## Work item
Scan the records below for the line containing "rib.data.transform(Matrix.Translation((0, 0, AXIS_Z))" and the line containing "combine(wing, [taper])". Copy both, plus every line between, exactly.
***** Supplied records
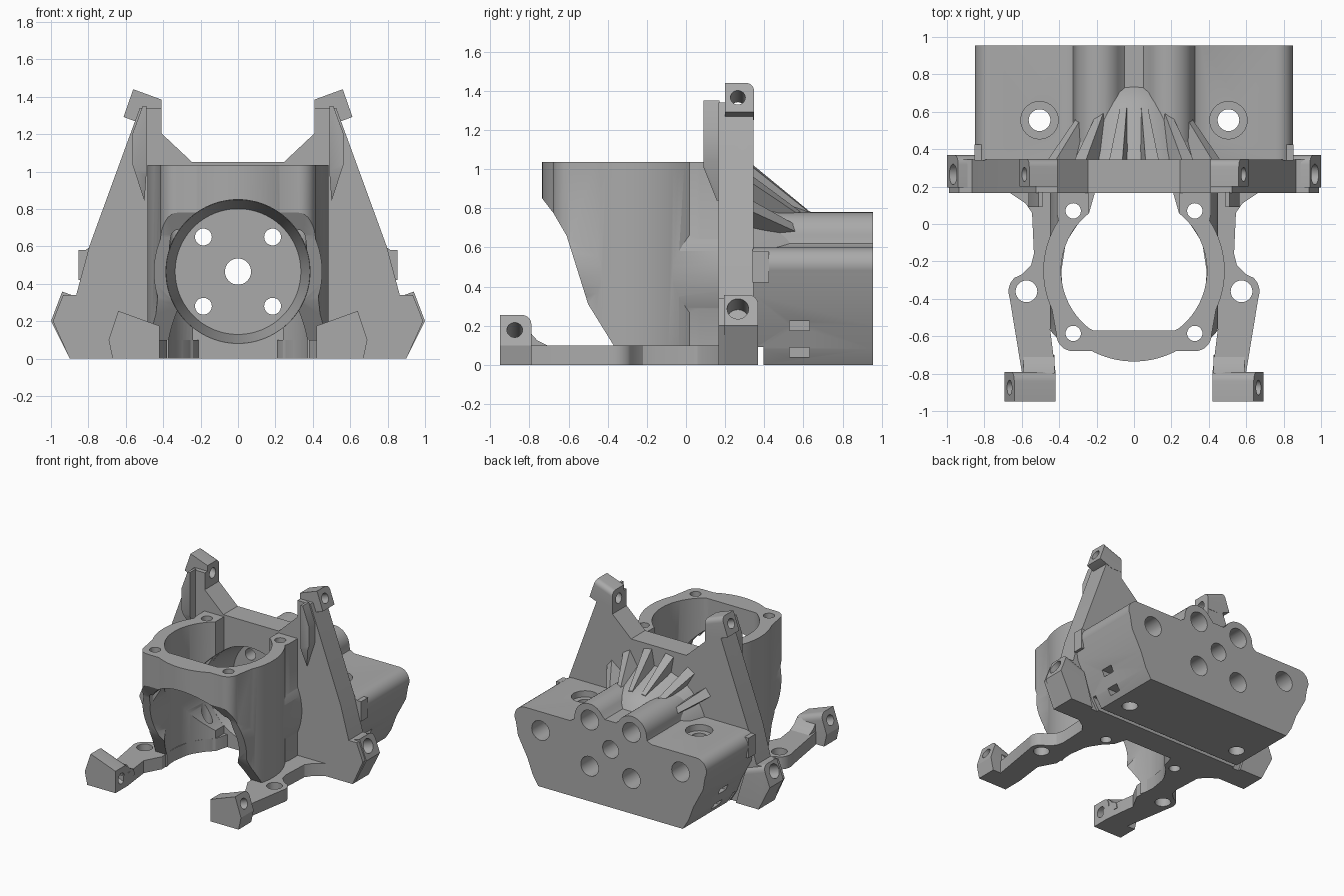
import bpy, bmesh, math
from mathutils import Vector, Matrix

if "Cube" in bpy.data.objects:
    bpy.data.objects.remove(bpy.data.objects["Cube"])

grey = bpy.data.materials.new("matte grey")
grey.use_nodes = True
GREY = (0.4, 0.4, 0.4, 1)
grey.diffuse_color = GREY
grey.node_tree.nodes["Principled BSDF"].inputs["Base Color"].default_value = GREY
made = []
cutters = []


def finish(bm, name):
    bmesh.ops.recalc_face_normals(bm, faces=bm.faces)
    me = bpy.data.meshes.new(name)
    bm.to_mesh(me)
    bm.free()
    me.materials.append(grey)
    ob = bpy.data.objects.new(name, me)
    bpy.context.collection.objects.link(ob)
    made.append(ob)
    return ob


def prism(name, pts, axis, a, b, round_top=0):
    """Extrude a 2D outline along an axis; round_top softens its first edge at the far end."""
    place = {"x": lambda p, t: (t, *p), "y": lambda p, t: (p[0], t, p[1]), "z": lambda p, t: (*p, t)}[axis]
    bm = bmesh.new()
    low = [bm.verts.new(place(p, a)) for p in pts]
    high = [bm.verts.new(place(p, b)) for p in pts]
    bm.faces.new(low)
    bm.faces.new(high)
    for i in range(len(pts)):
        j = (i + 1) % len(pts)
        bm.faces.new((low[i], low[j], high[j], high[i]))
    if round_top:
        edge = bm.edges.get((high[0], high[1]))
        bmesh.ops.recalc_face_normals(bm, faces=bm.faces)
        bmesh.ops.bevel(bm, geom=[edge], offset=round_top, segments=6, profile=0.5, affect="EDGES")
    return finish(bm, name)


def cyl(name, start, direction, length, r1, r2=None, seg=48):
    d = Vector(direction).normalized()
    mat = Matrix.Translation(Vector(start) + d * length / 2) @ d.to_track_quat("Z", "Y").to_matrix().to_4x4()
    bm = bmesh.new()
    bmesh.ops.create_cone(bm, cap_ends=True, segments=seg, radius1=r1,
                          radius2=r1 if r2 is None else r2, depth=length, matrix=mat)
    return finish(bm, name)


def box(name, x, y, z):
    return prism(name, [(x[0], y[0]), (x[1], y[0]), (x[1], y[1]), (x[0], y[1])], "z", *z)


def combine(ob, others, op="DIFFERENCE"):
    for o in others:
        m = ob.modifiers.new("bool", "BOOLEAN")
        m.operation, m.solver, m.object = op, "EXACT", o
        o.hide_render = True
        if o not in cutters:
            cutters.append(o)


def flip(pts, s):
    return [(s * x, v) for x, v in pts]


def both(pts):
    return pts + [(-x, v) for x, v in reversed(pts)]


def arc(cx, cy, r, a0, a1, n):
    return [(cx + r * math.cos(math.radians(a0 + (a1 - a0) * i / n)),
             cy + r * math.sin(math.radians(a0 + (a1 - a0) * i / n))) for i in range(n + 1)]


AXIS_Z = 0.465
CY = -0.25
Y = (0, 1, 0)
Z = (0, 0, 1)

# Shared cutters: sideways bore with tapered seat, vertical bore, corner bolt holes
bore = cyl("bore_cutter", (0, -1, AXIS_Z), Y, 1.2, 0.385, seg=96)
seat = cyl("seat_cutter", (0, 0.16, AXIS_Z), Y, 0.26, 0.385, 0.336, 96)
well = prism("well_cutter", [(x, max(y, -0.57)) for x, y in arc(0, CY, 0.39, 0, 356.25, 95)], "z", -0.1, 1.3)
well_back = box("well_back_cutter", (-0.24, 0.24), (CY, 0.2), (-0.1, 1.3))
corner_holes = [cyl("corner_hole_cutter", (s * 0.325, y, -0.1), Z, 1.4, 0.041, seg=32)
                for s in (-1, 1) for y in (0.07, -0.585)]
lug_dir = Vector((math.cos(math.radians(20)), 0, math.sin(math.radians(20))))


def lug_hole(s, x, y, z, r, depth):
    d = Vector((s * lug_dir.x, 0, lug_dir.z))
    return cyl("lug_hole_cutter", Vector((s * x, y, z)) + d * 0.1, -d, depth + 0.1, r, seg=32)


# Housing: round body, flat front, corner lobes, sideways barrel
housing = cyl("housing", (0, CY, 0), Z, 1.035, 0.485, seg=96)
front_pts = both(arc(0.325, -0.59, 0.09, -90, 0, 8) + [(0.44, -0.45), (0.44, CY)])
parts = [prism("housing_front", front_pts, "z", 0, 1.035),
         cyl("housing_barrel", (0, -0.66, AXIS_Z), Y, 0.84, 0.45, seg=96)]
for s in (-1, 1):
    lobe = [(0.15, 0.18), (0.15, -0.1), (0.38, -0.1)] + arc(0.325, 0.07, 0.088, -10, 0, 2) + [(0.413, 0.18)]
    parts.append(prism("housing_lobe", flip(lobe, s), "z", 0, 1.035))
slope = prism("slope_cutter", [(-1, 0.78), (-0.68, 0.78), (-0.61, 0.66), (-0.5, 0.31), (-0.37, 0.1),
                               (-0.37, -0.1), (-1, -0.1)], "x", -1, 1)
behind = box("behind_cutter", (-1, 1), (0.171, 1), (-1, 2))
combine(housing, parts, "UNION")
combine(housing, [slope, bore, well, well_back, behind] + corner_holes)

# Back plate
plate_pts = both([(0.9, 0), (0.99, 0.2), (0.935, 0.34), (0.865, 0.34), (0.795, 0.6), (0.525, 1.34),
                  (0.41, 1.34), (0.41, 1.205), (0.245, 1.05)])
plate = prism("back_plate", plate_pts, "y", 0.165, 0.345)
upper_holes = [lug_hole(s, 0.585, 0.265, 1.365, 0.038, 0.4) for s in (-1, 1)]
lower_holes = [lug_hole(s, 0.965, 0.265, 0.285, 0.055, 0.16) for s in (-1, 1)]
combine(plate, [seat] + upper_holes + lower_holes)

# Rear block with two round ridges
half = [(0.64, 0), (0.69, 0.08), (0.735, 0.2), (0.82, 0.36)] + arc(0.76, 0.51, 0.09, -30, 90, 10)
half += [(0.36, 0.6), (0.325, 0.62)] + arc(0.188, 0.65, 0.13, 0, 150, 16) + [(0.05, 0.69)]
block = prism("rear_block", both(half), "y", 0.34, 0.955)
axle = cyl("axle_hole_cutter", (0, 0.3, AXIS_Z), Y, 1, 0.07, seg=40)
groove = box("groove_cutter", (-1, 1), (0.365, 0.395), (-0.1, 0.09))
drills = [axle, groove]
dome_drills = [axle, groove]
for s in (-1, 1):
    for z in (0.28, 0.65):
        hole = cyl("bolt_hole_cutter", (s * 0.185, 0.3, z), Y, 1, 0.045, seg=32)
        recess = cyl("bolt_recess_cutter", (s * 0.185, 0.7, z), Y, 1, 0.078, seg=32)
        drills += [hole, recess]
        dome_drills += [hole, recess]
    drills += [cyl("side_recess_cutter", (s * 0.62, 0.7, 0.45), Y, 1, 0.078, seg=32),
               cyl("upright_hole_cutter", (s * 0.505, 0.555, -0.1), Z, 1, 0.058, seg=32),
               cyl("upright_recess_cutter", (s * 0.505, 0.555, 0.55), Z, 0.3, 0.1, seg=40)]
    for z, x in ((0.04, 0.6), (0.175, 0.66)):
        drills.append(box("slot_cutter", sorted((s * x, s * 1)), (0.53, 0.63), (z, z + 0.048)))
combine(block, [seat] + drills)

# Rear dome, lathed around the sideways axis
bm = bmesh.new()
profile = [(0.43, 0.34), (0.335, 0.6), (0.31, 0.65), (0.27, 0.7), (0.2, 0.75)]
rings = [[bm.verts.new((r * math.sin(i * math.tau / 64), y, AXIS_Z + r * math.cos(i * math.tau / 64)))
          for i in range(64)] for r, y in profile]
for a, b in zip(rings, rings[1:]):
    for i in range(64):
        bm.faces.new((a[i], a[i - 1], b[i - 1], b[i]))
bm.faces.new(rings[0])
bm.faces.new(rings[-1])
dome = finish(bm, "rear_dome")
combine(dome, [seat] + dome_drills)

# Fan of stiffening ribs
for angle in (-52, -31, -10, 10, 31, 52):
    rib = prism("fan_rib", [(0.34, 0.39), (0.34, 0.56), (0.62, 0.33), (0.62, 0.31), (0.4, 0.39)], "x", -0.036, 0.036)
    for v in rib.data.vertices:
        if v.co.y > 0.5:
            v.co.x *= 0.5
    rib.data.transform(Matrix.Translation((0, 0, AXIS_Z)) @ Matrix.Rotation(math.radians(angle), 4, "Y"))

# Mirrored arms, lugs and small stiffeners
arm_pts = [(0.2, 0.2), (0.68, 0.2), (0.67, 0.17), (0.58, 0.11), (0.545, 0.06), (0.535, -0.16), (0.55, -0.22),
           (0.6, -0.27)] + arc(0.575, -0.36, 0.096, 50, -20, 8) + [
           (0.6, -0.79), (0.6, -0.85), (0.42, -0.85), (0.42, -0.79), (0.45, -0.55), (0.38, -0.42),
           (0.388, CY), (0.365, -0.1), (0.3, 0.0), (0.24, 0.06)]
for i, s in enumerate((-1, 1)):
    side = ("right_", "left_")[i]
    arm = prism(side + "arm", flip(arm_pts, s), "z", 0, 0.1)
    combine(arm, [cyl("arm_hole_cutter", (s * 0.575, -0.36, -0.1), Z, 0.4, 0.058, seg=32)] + corner_holes)
    lug = prism(side + "front_lug", flip([(0.42, 0.175), (0.64, 0.255), (0.692, 0.1), (0.67, 0), (0.42, 0)], s),
                "y", -0.95, -0.79, 0.05)
    combine(lug, [lug_hole(s, 0.665, -0.875, 0.178, 0.04, 0.4)])
    prism(side + "arm_fillet", [(-0.8, 0.05), (-0.8, 0.17), (-0.76, 0.125), (-0.71, 0.1), (-0.7, 0.05)],
          "x", *sorted((s * 0.425, s * 0.592)))
    lug = prism(side + "upper_lug", flip([(0.41, 1.385), (0.56, 1.44), (0.612, 1.292), (0.5, 1.25), (0.41, 1.25)], s),
                "y", 0.2, 0.347, 0.04)
    combine(lug, [upper_holes[i]])
    lug = prism(side + "lower_lug", flip([(0.79, 0.305), (0.94, 0.358), (1.0, 0.2), (0.9, 0), (0.7, 0)], s),
                "y", 0.195, 0.368, 0.05)
    combine(lug, [lower_holes[i]])
    wing = prism(side + "wing", flip([(0.5, 0.84), (0.565, 1.04), (0.565, 1.2), (0.51, 1.35), (0.49, 1.35), (0.49, 0.98)], s),
                 "y", 0.09, 0.17)
    taper = prism("taper_cutter", [(0.165, 0.82), (0.085, 1.02), (0, 1.02), (0, 0.7), (0.165, 0.7)], "x", -1, 1)
    combine(wing, [taper])
    box(side + "block_step", sorted((s * 0.79, s * 0.852)), (0.34, 0.425), (0.42, 0.58))

# Apply the cuts, remove the helpers, smooth the round faces
bpy.context.view_layer.update()
dg = bpy.context.evaluated_depsgraph_get()
solids = [o for o in made if o not in cutters]
results = [(o, bpy.data.meshes.new_from_object(o.evaluated_get(dg))) for o in solids]
for o, me in results:
    o.modifiers.clear()
    o.data = me
for o in cutters:
    bpy.data.objects.remove(o)
bpy.context.view_layer.update()
for o in solids:
    o.select_set(True)
bpy.context.view_layer.objects.active = housing
bpy.ops.object.shade_smooth_by_angle(angle=math.radians(30))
**********
## Solution
    rib.data.transform(Matrix.Translation((0, 0, AXIS_Z)) @ Matrix.Rotation(math.radians(angle), 4, "Y"))

# Mirrored arms, lugs and small stiffeners
arm_pts = [(0.2, 0.2), (0.68, 0.2), (0.67, 0.17), (0.58, 0.11), (0.545, 0.06), (0.535, -0.16), (0.55, -0.22),
           (0.6, -0.27)] + arc(0.575, -0.36, 0.096, 50, -20, 8) + [
           (0.6, -0.79), (0.6, -0.85), (0.42, -0.85), (0.42, -0.79), (0.45, -0.55), (0.38, -0.42),
           (0.388, CY), (0.365, -0.1), (0.3, 0.0), (0.24, 0.06)]
for i, s in enumerate((-1, 1)):
    side = ("right_", "left_")[i]
    arm = prism(side + "arm", flip(arm_pts, s), "z", 0, 0.1)
    combine(arm, [cyl("arm_hole_cutter", (s * 0.575, -0.36, -0.1), Z, 0.4, 0.058, seg=32)] + corner_holes)
    lug = prism(side + "front_lug", flip([(0.42, 0.175), (0.64, 0.255), (0.692, 0.1), (0.67, 0), (0.42, 0)], s),
                "y", -0.95, -0.79, 0.05)
    combine(lug, [lug_hole(s, 0.665, -0.875, 0.178, 0.04, 0.4)])
    prism(side + "arm_fillet", [(-0.8, 0.05), (-0.8, 0.17), (-0.76, 0.125), (-0.71, 0.1), (-0.7, 0.05)],
          "x", *sorted((s * 0.425, s * 0.592)))
    lug = prism(side + "upper_lug", flip([(0.41, 1.385), (0.56, 1.44), (0.612, 1.292), (0.5, 1.25), (0.41, 1.25)], s),
                "y", 0.2, 0.347, 0.04)
    combine(lug, [upper_holes[i]])
    lug = prism(side + "lower_lug", flip([(0.79, 0.305), (0.94, 0.358), (1.0, 0.2), (0.9, 0), (0.7, 0)], s),
                "y", 0.195, 0.368, 0.05)
    combine(lug, [lower_holes[i]])
    wing = prism(side + "wing", flip([(0.5, 0.84), (0.565, 1.04), (0.565, 1.2), (0.51, 1.35), (0.49, 1.35), (0.49, 0.98)], s),
                 "y", 0.09, 0.17)
    taper = prism("taper_cutter", [(0.165, 0.82), (0.085, 1.02), (0, 1.02), (0, 0.7), (0.165, 0.7)], "x", -1, 1)
    combine(wing, [taper])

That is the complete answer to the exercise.